#### WORK ORDER
From the data below, repeat exactly the lines from the line with "pairs = [(bm.verts.new(p" to the line with "finish(bm, name, [mat], 20)", both included.
WORKING DATA START
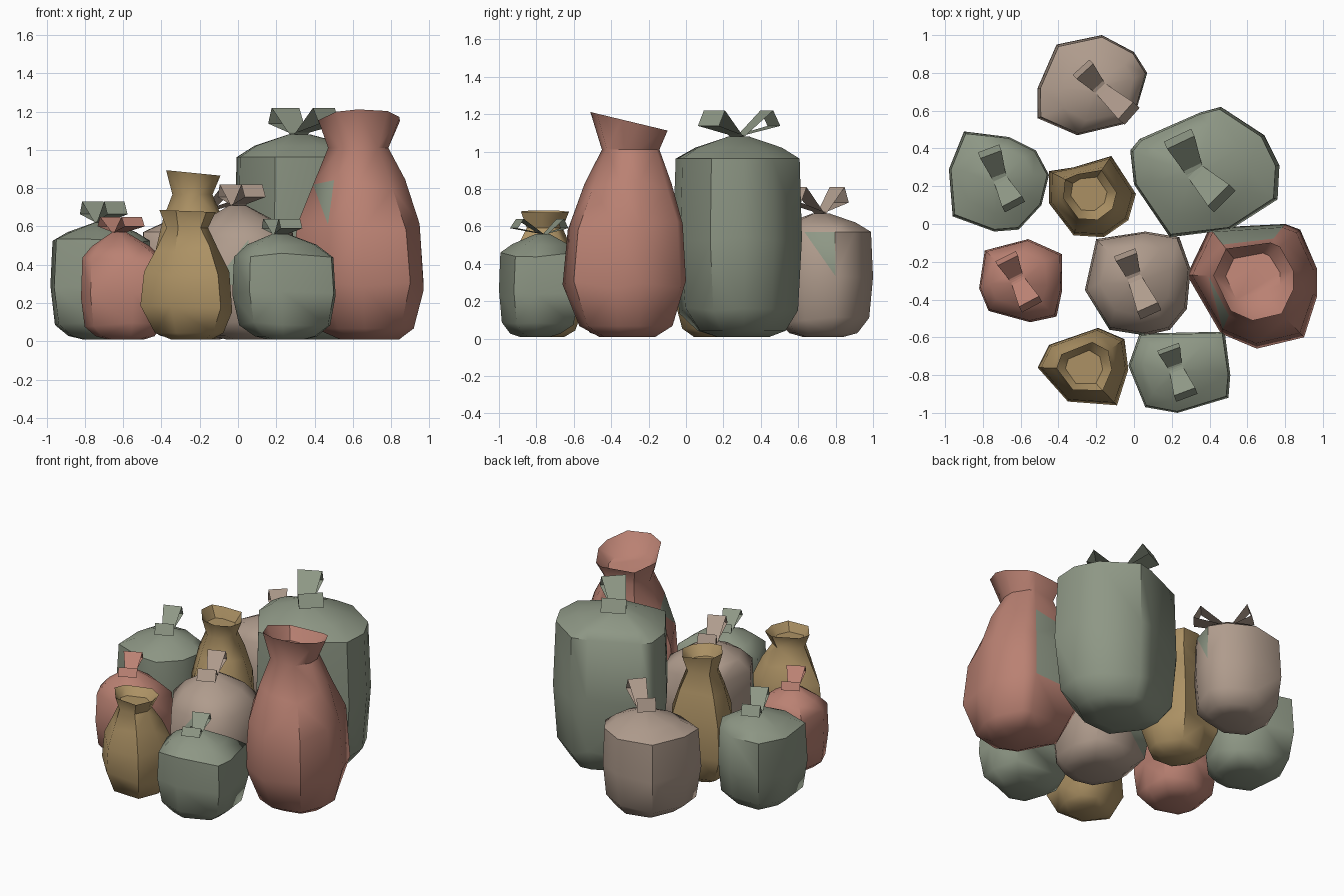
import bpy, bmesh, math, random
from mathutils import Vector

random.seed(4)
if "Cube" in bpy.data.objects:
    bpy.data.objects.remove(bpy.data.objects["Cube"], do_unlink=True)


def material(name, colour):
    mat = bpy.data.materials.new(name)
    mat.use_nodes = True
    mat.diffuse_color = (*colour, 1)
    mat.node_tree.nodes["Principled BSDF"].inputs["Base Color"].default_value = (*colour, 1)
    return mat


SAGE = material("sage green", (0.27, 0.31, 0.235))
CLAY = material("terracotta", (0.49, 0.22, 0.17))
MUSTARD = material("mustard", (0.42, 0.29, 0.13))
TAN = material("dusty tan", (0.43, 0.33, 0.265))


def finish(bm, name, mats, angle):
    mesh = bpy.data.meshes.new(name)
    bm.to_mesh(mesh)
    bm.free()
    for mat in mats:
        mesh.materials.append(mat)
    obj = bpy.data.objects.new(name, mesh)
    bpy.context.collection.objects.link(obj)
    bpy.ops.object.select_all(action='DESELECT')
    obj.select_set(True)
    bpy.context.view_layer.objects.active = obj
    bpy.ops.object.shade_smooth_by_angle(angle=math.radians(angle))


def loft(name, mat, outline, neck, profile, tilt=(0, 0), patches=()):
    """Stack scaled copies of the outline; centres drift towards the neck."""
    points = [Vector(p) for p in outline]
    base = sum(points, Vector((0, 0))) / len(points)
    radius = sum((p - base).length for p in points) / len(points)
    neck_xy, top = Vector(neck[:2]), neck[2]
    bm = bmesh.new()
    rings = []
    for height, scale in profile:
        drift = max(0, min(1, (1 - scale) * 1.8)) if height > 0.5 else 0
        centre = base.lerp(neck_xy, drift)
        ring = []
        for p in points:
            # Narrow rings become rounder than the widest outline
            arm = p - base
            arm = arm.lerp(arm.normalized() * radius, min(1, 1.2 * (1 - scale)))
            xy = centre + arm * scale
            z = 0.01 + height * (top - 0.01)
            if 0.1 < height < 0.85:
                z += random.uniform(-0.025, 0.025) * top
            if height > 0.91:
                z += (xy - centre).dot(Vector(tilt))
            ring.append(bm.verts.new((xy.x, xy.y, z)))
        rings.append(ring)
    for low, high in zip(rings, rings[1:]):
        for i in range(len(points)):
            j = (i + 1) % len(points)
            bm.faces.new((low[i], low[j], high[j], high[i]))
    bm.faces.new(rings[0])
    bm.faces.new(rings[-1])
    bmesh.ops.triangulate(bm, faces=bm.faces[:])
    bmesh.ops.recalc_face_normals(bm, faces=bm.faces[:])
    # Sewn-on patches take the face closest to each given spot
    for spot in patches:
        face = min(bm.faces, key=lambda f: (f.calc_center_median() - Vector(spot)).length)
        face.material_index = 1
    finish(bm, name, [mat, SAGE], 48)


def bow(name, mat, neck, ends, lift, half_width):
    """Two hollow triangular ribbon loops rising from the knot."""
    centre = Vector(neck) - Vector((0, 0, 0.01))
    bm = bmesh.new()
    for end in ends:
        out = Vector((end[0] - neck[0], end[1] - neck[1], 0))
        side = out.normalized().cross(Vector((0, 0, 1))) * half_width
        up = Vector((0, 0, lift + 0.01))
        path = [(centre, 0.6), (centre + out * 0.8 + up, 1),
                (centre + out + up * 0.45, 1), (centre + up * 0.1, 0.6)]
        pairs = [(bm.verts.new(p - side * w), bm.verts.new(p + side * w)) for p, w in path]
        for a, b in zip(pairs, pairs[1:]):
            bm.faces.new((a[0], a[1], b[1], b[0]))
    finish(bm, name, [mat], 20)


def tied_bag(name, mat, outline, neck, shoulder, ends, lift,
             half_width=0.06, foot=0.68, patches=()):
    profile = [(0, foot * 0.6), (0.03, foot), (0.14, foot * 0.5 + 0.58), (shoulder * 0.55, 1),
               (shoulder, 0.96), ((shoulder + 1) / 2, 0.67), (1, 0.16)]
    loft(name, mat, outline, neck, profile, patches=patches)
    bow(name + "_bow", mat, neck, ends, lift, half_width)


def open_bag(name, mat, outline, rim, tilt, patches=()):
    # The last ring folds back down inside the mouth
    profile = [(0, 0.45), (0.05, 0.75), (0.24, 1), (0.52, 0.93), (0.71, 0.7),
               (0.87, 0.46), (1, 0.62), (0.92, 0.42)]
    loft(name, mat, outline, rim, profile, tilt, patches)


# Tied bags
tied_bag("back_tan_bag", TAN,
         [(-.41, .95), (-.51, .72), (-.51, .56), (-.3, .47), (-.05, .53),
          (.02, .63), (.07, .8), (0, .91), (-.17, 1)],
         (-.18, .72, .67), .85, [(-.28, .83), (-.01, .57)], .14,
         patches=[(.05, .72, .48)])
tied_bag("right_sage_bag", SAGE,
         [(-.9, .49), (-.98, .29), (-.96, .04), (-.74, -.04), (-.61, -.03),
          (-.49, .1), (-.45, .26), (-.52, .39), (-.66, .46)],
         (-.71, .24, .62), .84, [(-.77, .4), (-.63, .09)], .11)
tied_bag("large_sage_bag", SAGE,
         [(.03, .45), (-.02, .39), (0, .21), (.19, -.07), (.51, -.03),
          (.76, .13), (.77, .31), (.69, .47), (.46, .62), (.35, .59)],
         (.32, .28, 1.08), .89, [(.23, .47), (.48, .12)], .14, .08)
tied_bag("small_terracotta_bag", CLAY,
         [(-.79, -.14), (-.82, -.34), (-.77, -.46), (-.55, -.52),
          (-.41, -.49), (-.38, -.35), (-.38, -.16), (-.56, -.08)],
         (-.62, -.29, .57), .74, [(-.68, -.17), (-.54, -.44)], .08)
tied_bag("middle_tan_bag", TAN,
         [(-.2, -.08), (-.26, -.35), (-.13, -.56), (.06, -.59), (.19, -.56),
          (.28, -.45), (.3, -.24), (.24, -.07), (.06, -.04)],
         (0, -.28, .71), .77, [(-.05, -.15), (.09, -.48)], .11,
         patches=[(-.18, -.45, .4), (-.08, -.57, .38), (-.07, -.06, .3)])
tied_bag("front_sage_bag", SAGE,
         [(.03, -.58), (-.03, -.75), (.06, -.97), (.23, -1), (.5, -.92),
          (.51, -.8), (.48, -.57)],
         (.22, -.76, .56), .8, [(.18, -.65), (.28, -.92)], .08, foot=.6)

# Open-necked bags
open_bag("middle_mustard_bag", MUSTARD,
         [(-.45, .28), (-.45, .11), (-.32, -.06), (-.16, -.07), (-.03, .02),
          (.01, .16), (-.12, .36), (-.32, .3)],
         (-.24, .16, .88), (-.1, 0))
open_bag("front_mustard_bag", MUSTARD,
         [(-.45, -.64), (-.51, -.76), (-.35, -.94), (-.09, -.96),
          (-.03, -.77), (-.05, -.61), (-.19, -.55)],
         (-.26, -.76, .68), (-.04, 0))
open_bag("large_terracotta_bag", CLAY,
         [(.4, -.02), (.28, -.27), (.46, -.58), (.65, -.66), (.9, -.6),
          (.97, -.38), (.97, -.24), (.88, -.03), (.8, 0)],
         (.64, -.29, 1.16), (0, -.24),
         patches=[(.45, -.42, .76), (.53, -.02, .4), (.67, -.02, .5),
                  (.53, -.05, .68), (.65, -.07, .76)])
WORKING DATA END
#### TASK OUTPUT
        pairs = [(bm.verts.new(p - side * w), bm.verts.new(p + side * w)) for p, w in path]
        for a, b in zip(pairs, pairs[1:]):
            bm.faces.new((a[0], a[1], b[1], b[0]))
    finish(bm, name, [mat], 20)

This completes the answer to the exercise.